### Task data
-=-=-=-=-

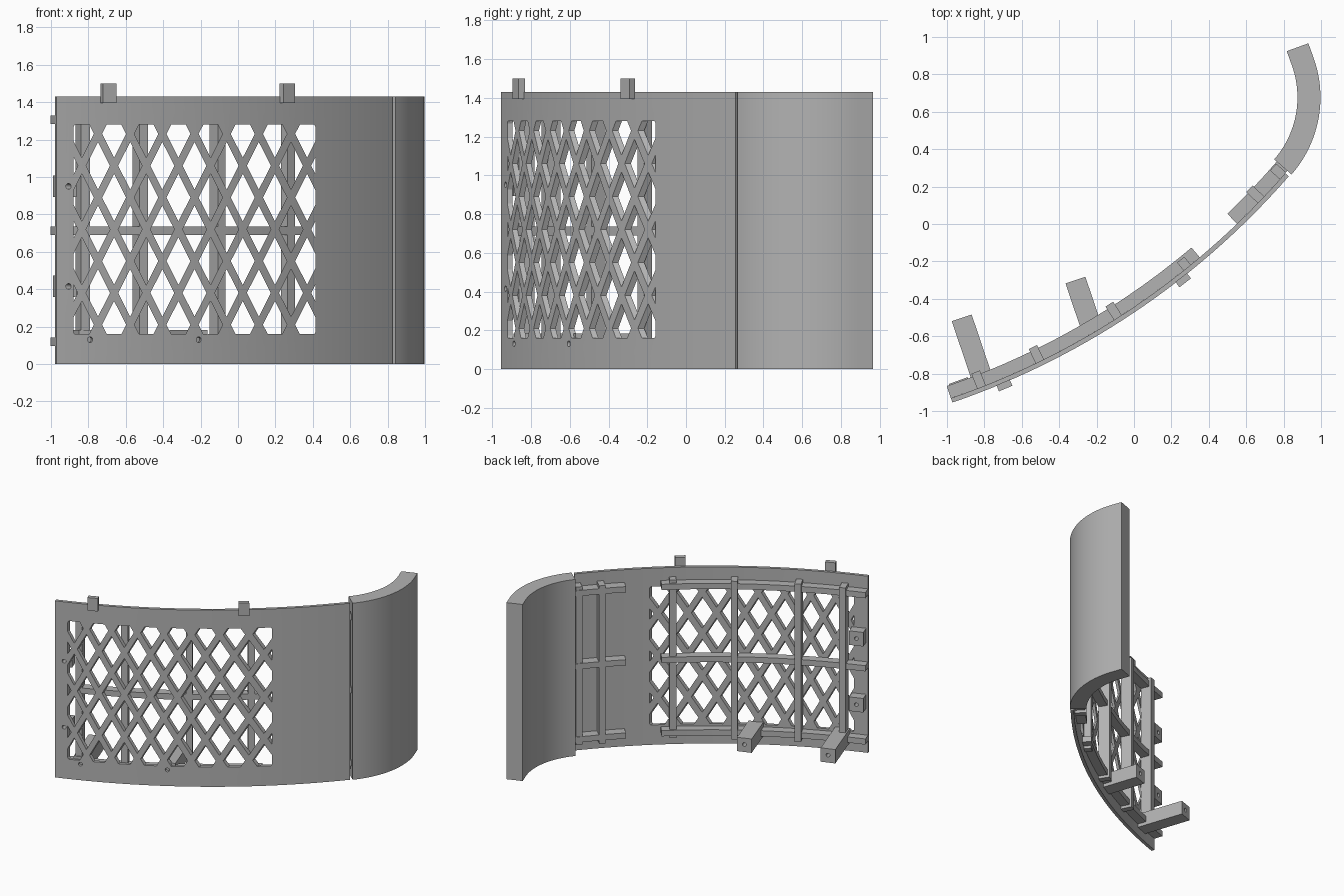
import bpy, bmesh, math
from mathutils import Vector, Matrix

if "Cube" in bpy.data.objects:
    bpy.data.objects.remove(bpy.data.objects["Cube"])

grey = bpy.data.materials.new("metal_grey")
grey.diffuse_color = (0.45, 0.45, 0.45, 1)
grey.use_nodes = True
grey.node_tree.nodes["Principled BSDF"].inputs["Base Color"].default_value = grey.diffuse_color

C, R = (-2.325, 3.0), 4.18       # centre and radius of the long screen wall
T = 0.025                        # screen thickness
TOP = 1.43


def finish(name, bm):
    bmesh.ops.recalc_face_normals(bm, faces=bm.faces)
    me = bpy.data.meshes.new(name)
    bm.to_mesh(me)
    bm.free()
    ob = bpy.data.objects.new(name, me)
    bpy.context.collection.objects.link(ob)
    me.materials.append(grey)
    return ob


def prism(name, outline, z0, z1):
    bm = bmesh.new()
    f = bm.faces.new([bm.verts.new((x, y, z0)) for x, y in outline])
    ext = bmesh.ops.extrude_face_region(bm, geom=[f])["geom"]
    verts = [g for g in ext if isinstance(g, bmesh.types.BMVert)]
    bmesh.ops.translate(bm, verts=verts, vec=(0, 0, z1 - z0))
    return finish(name, bm)


def arc(c, r, a0, a1, n):
    angles = [math.radians(a0 + (a1 - a0) * i / n) for i in range(n + 1)]
    return [(c[0] + r * math.cos(a), c[1] + r * math.sin(a)) for a in angles]


def slab(name, r0, r1, a0, a1, z0, z1, n):
    return prism(name, arc(C, r1, a0, a1, n) + arc(C, r0, a0, a1, n)[::-1], z0, z1)


def block(name, r0, r1, a, width, z0, z1):
    h = math.degrees(width / 2 / R)
    return slab(name, r0, r1, a - h, a + h, z0, z1, 1)


def cut(ob, cutter):
    m = ob.modifiers.new("cut", "BOOLEAN")
    m.operation, m.solver, m.object = "DIFFERENCE", "EXACT", cutter
    bpy.context.view_layer.objects.active = ob
    bpy.ops.object.modifier_apply(modifier=m.name)


def bolt_cutter(x, y, z, d, length):
    bm = bmesh.new()
    q = Vector(d).to_track_quat("Z", "Y").to_matrix().to_4x4()
    bmesh.ops.create_cone(bm, cap_ends=True, segments=16, radius1=0.015, radius2=0.015,
                          depth=length, matrix=Matrix.Translation((x, y, z)) @ q)
    return finish("bolt_cutter", bm)


# Curved screen panel
panel = slab("screen_panel", R - T, R, -71.1, -41.05, 0, TOP, 30)

# Diamond lattice cutter, clipped to a rectangle
X0, X1, Z0, Z1 = -0.88, 0.415, 0.16, 1.28
DX, DZ, HX, HZ = 0.172, 0.34, 0.064, 0.127
XM, ZM = (X0 + X1) / 2, (Z0 + Z1) / 2
bm = bmesh.new()
for i in range(-8, 9):
    for j in range(-3, 4):
        if (i + j) % 2 == 0:
            continue_cell = (i % 2 == 0)
            x, z = XM + i * DX / 2, ZM + j * DZ / 2
            # full-width columns sit on odd steps
            bm.faces.new([bm.verts.new((x + u * HX, -1.4, z + v * HZ))
                          for u, v in ((-1, 0), (0, -1), (1, 0), (0, 1))])
        
for co, no in (((X0, 0, 0), (-1, 0, 0)), ((X1, 0, 0), (1, 0, 0)),
               ((0, 0, Z0), (0, 0, -1)), ((0, 0, Z1), (0, 0, 1))):
    bmesh.ops.bisect_plane(bm, geom=bm.verts[:] + bm.edges[:] + bm.faces[:],
                           plane_co=co, plane_no=no, clear_outer=True)
ext = bmesh.ops.extrude_face_region(bm, geom=bm.faces[:])["geom"]
bmesh.ops.translate(bm, vec=(0, 1.9, 0),
                    verts=[g for g in ext if isinstance(g, bmesh.types.BMVert)])
cutters = [finish("lattice_cutter", bm)]
cut(panel, cutters[0])

# Thick curved end wall with a short straight tail
EC, EO, EI = (0.371, 0.677), 0.626, 0.503
tail = (-0.027, 0.075)
outer = arc(EC, EO, -41.2, 20, 24)
inner = arc(EC, EI, -41.2, 20, 24)
outer.append((outer[-1][0] + tail[0], outer[-1][1] + tail[1]))
inner.append((inner[-1][0] + tail[0], inner[-1][1] + tail[1]))
prism("end_wall", outer + inner[::-1], 0, TOP)

# Horizontal rails behind the screen, in two groups
for z in (0.12, 0.713, 1.305):
    slab("lattice_rail", R - 0.093, R - T, -71.1, -49.9, z - 0.023, z + 0.023, 14)
    slab("joint_rail", R - 0.1, R - T, -46.2, -40.6, z - 0.023, z + 0.023, 4)

# Vertical posts
for a, r0 in ((-68.7, 4.07), (-64.0, 4.07), (-57.4, 4.07), (-51.1, 4.10),
              (-43.7, 4.07), (-41.3, 4.085)):
    block("post", r0, R - T, a, 0.05, 0.075, 1.355)

# Hanging tabs on the top edge
for a in (-67.1, -51.9):
    block("top_tab", R - 0.004, R + 0.032, a, 0.077, 1.395, 1.5)

# Side brackets with bolt holes
a = -70.15
rad = (math.cos(math.radians(a)), math.sin(math.radians(a)), 0)
for z in (0.415, 0.95):
    b = block("side_bracket", R - 0.1, R - T, a, 0.11, z - 0.057, z + 0.057)
    c = bolt_cutter(C[0] + R * rad[0], C[1] + R * rad[1], z, rad, 0.5)
    cut(b, c)
    cut(panel, c)
    cutters.append(c)

# Long support arms reaching backwards, with bolt holes
d = Vector((-0.32, 0.947, 0)).normalized()
s = Vector((d.y, -d.x, 0)) * 0.056
for x, y, length in ((-0.79, -0.89, 0.41), (-0.21, -0.605, 0.322)):
    p = Vector((x, y, 0))
    p0, p1 = p + d * 0.018, p + d * length
    arm = prism("support_arm", [(v.x, v.y) for v in (p0 - s, p0 + s, p1 + s, p1 - s)],
                0.07, 0.182)
    c = bolt_cutter(x, y, 0.13, d, 1.2)
    cut(arm, c)
    cut(panel, c)
    cutters.append(c)

for c in cutters:
    bpy.data.objects.remove(c)

bpy.ops.object.select_all(action="SELECT")
bpy.context.view_layer.objects.active = panel
bpy.ops.object.shade_smooth_by_angle(angle=math.radians(25))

-=-=-=-=-

Filter the preceding entries down to the lines with "name".

def finish(name, bm):
    me = bpy.data.meshes.new(name)
    ob = bpy.data.objects.new(name, me)
def prism(name, outline, z0, z1):
    return finish(name, bm)
def slab(name, r0, r1, a0, a1, z0, z1, n):
    return prism(name, arc(C, r1, a0, a1, n) + arc(C, r0, a0, a1, n)[::-1], z0, z1)
def block(name, r0, r1, a, width, z0, z1):
    return slab(name, r0, r1, a - h, a + h, z0, z1, 1)
    bpy.ops.object.modifier_apply(modifier=m.name)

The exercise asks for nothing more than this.